I just can’t get off the topic of poverty and school performance. In the Hechinger Report, Jill Barshay has looked at the recent NAEP scores of 21 urban cities who participated in the NAEP Trial Urban District Assessments in her December 18, 2013 Education By The Numbers blog. She created an enlightening table of results that rank the cities by percent poverty and shows their grade 4 NAEP math scores. Interestingly, she also shows the math ranking. Check out the table in the blog above.

**Math scores decline as poverty increases **

These cities, all urban districts with populations over 250,000, range in poverty from 56 percent (Charlotte, N.C.) to Cleveland, with 100 percent poverty. A careful look at math rankings compared to the percent of poverty shows that, with but a few exceptions, as poverty increases, the comparative math rankings decrease. While there are a few exceptions (Boston, for example, ranks 15th in poverty but 5th in math—far above the usual pattern, while Washington, D.C. ranks 8th in poverty but 14th in math performance.

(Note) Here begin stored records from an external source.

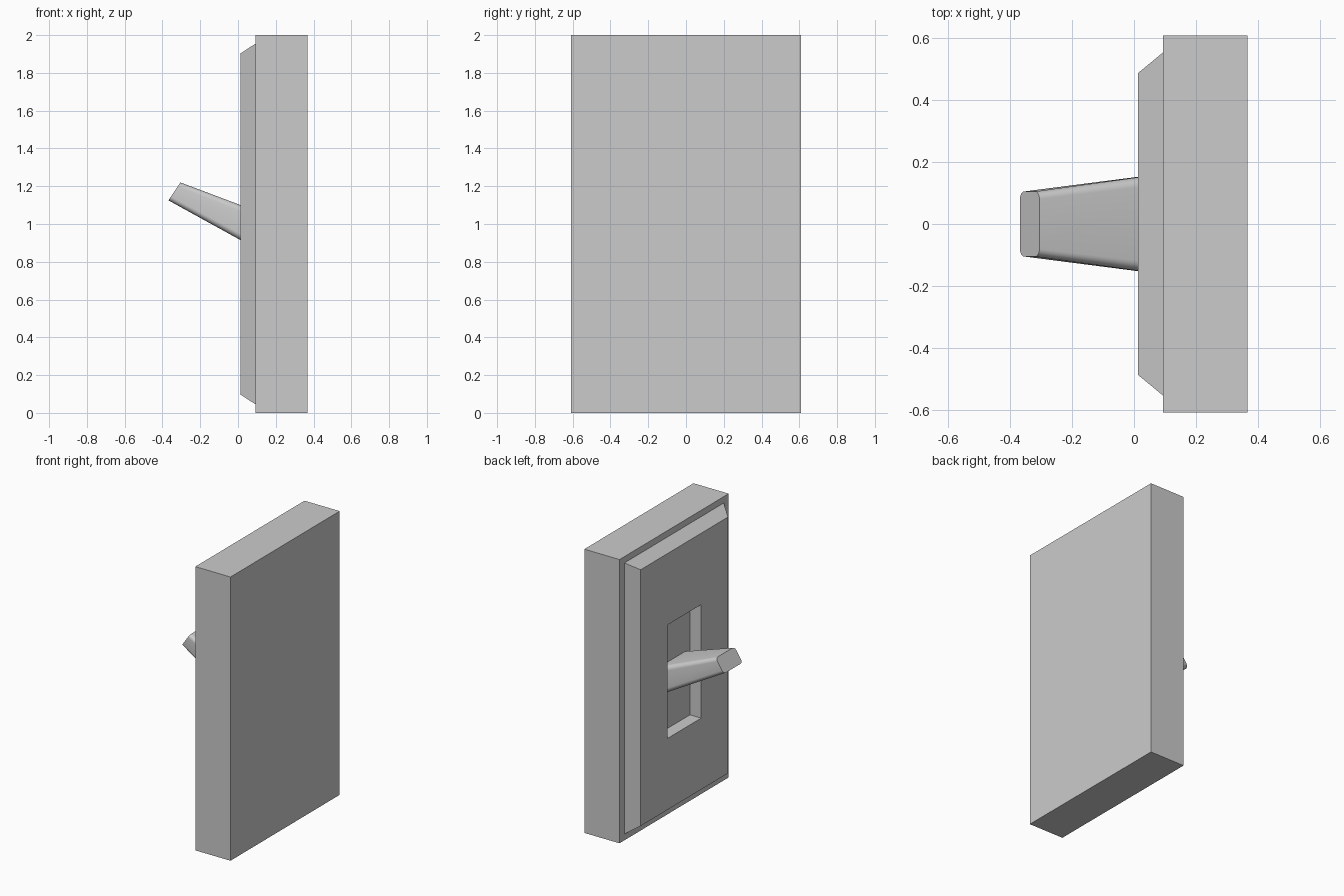
import bpy, bmesh
from math import sin, cos, pi, radians
from mathutils import Vector

cube = bpy.data.objects.get("Cube")
if cube:
    bpy.data.objects.remove(cube, do_unlink=True)

grey = bpy.data.materials.new("plain grey")
grey.use_nodes = True
colour = (0.6, 0.6, 0.6, 1)
grey.diffuse_color = colour
grey.node_tree.nodes["Principled BSDF"].inputs["Base Color"].default_value = colour


def loft(name, loops):
    """Join successive closed loops with quads and cap both ends."""
    bm = bmesh.new()
    rings = [[bm.verts.new(p) for p in loop] for loop in loops]
    n = len(rings[0])
    for a, b in zip(rings, rings[1:]):
        for i in range(n):
            j = (i + 1) % n
            bm.faces.new((a[i], a[j], b[j], b[i]))
    bm.faces.new(rings[0])
    bm.faces.new(rings[-1])
    bmesh.ops.recalc_face_normals(bm, faces=bm.faces)
    mesh = bpy.data.meshes.new(name)
    bm.to_mesh(mesh)
    bm.free()
    mesh.materials.append(grey)
    obj = bpy.data.objects.new(name, mesh)
    bpy.context.collection.objects.link(obj)
    return obj


def rectangle(x, half_y, half_z):
    return [(x, sy * half_y, 1 + sz * half_z)
            for sy, sz in ((-1, -1), (1, -1), (1, 1), (-1, 1))]


def rounded_section(low, high, half_y, radius, steps=6):
    """Rounded rectangle between a low and a high (x, z) point."""
    low, high = Vector((low[0], 0, low[1])), Vector((high[0], 0, high[1]))
    centre, up = (low + high) / 2, (high - low).normalized()
    half_up = (high - low).length / 2
    points = []
    for corner, (sy, su) in enumerate(((1, 1), (-1, 1), (-1, -1), (1, -1))):
        for k in range(steps + 1):
            a = (corner + k / steps) * pi / 2
            y = sy * (half_y - radius) + radius * cos(a)
            u = su * (half_up - radius) + radius * sin(a)
            points.append(centre + up * u + Vector((0, y, 0)))
    return points


# Wall box, bevelled cover plate and recessed slot in one continuous shell
loft("switch_housing", [
    rectangle(0.367, 0.608, 1.0),
    rectangle(0.093, 0.608, 1.0),
    rectangle(0.093, 0.553, 0.955),
    rectangle(0.013, 0.487, 0.903),
    rectangle(0.013, 0.187, 0.4),
    rectangle(0.1, 0.187, 0.4),
])

# Tapered toggle, tilted upward, rooted inside the slot floor
lever = loft("toggle_lever", [
    rounded_section((0.12, 0.856), (0.12, 1.06), 0.166, 0.035),
    rounded_section((-0.368, 1.125), (-0.305, 1.22), 0.105, 0.025),
])
bpy.ops.object.select_all(action='DESELECT')
lever.select_set(True)
bpy.context.view_layer.objects.active = lever
bpy.ops.object.shade_smooth_by_angle(angle=radians(30))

# Correlation of math scores and poverty

Ms. Barshay suggests the correlation “is not as tight as you might guess,” but unfortunately does not provide any explanation of what analysis she did. Did she compare the 1-21 ranking of poverty to the math ranking, the percent poverty to the math ranking, the math scale score to the % poverty, or the math score to the poverty ranking? What was the correlation coefficient she came up with? Each of these correlations would produce a different number.

Based on my own decision to use the underlying raw data rather than the ranks (which have less detail than the raw data) I ran a correlation between the math scores and the percent poverty in Excel using the CORREL function, which yielded a correlation of -0.74564, which rounds nicely to -.75. In the social sciences, of which education is one, this is considered a ** very strong** correlation.

Correlations are not indicators of causation. To give a simple example, think about correlating age with income. The older you are, up to retirement age, the higher your income. A graph of the relationship between income and age is quite flat for children—income doesn’t start rising with age until about 18-21 years of age, but then it rises steadily until retirement age, when it drops suddenly and levels off. The correlation between age and income for folks from 21-65 is very high, but it’s not causative. Simply put, as employees have more experience and better jobs, on average they earn more money. Likewise, you can’t say that poverty causes the low math scores, but the association between the two variable is very clear and very strong.

# Role of poverty too often ignored by education reformers

Current discourse on the role of poverty in school results suffers significantly from inattention based on some distorted political correctness. ‘All children can learn’ is a phrase that has been pushed into meaning that every child, no matter how disadvantaged, can do just fine. NCLB started the chaos with the impossible goal of 100% proficiency for all. With rare, and I mean rare, exceptions, the average children of upper class Scarsdale, NY will always outperform the average children of New York City. And by substantial margins. No amount of platitudes from critics of public education will change this level of inequality. Inequality remains the biggest driver of low performance in America. I’ll offer more support for this in future blogs.

Great post and glad you ran the numbers on the poverty-NAEP correlation. I was too focused on the outliers of Boston (which does better) and Washington DC (which does worse than its poverty ranking. You inspire me to do simple excel regressions like that. I learned how to do them a few years ago and I haven’t been putting them to use. I’d be grateful if you could point out the -0.75 in a comment on my blog post and link to this post as I think other readers will find it interesting too.

I’ve added my comment to your blog. Keep up the good work, and thanks for your comment here.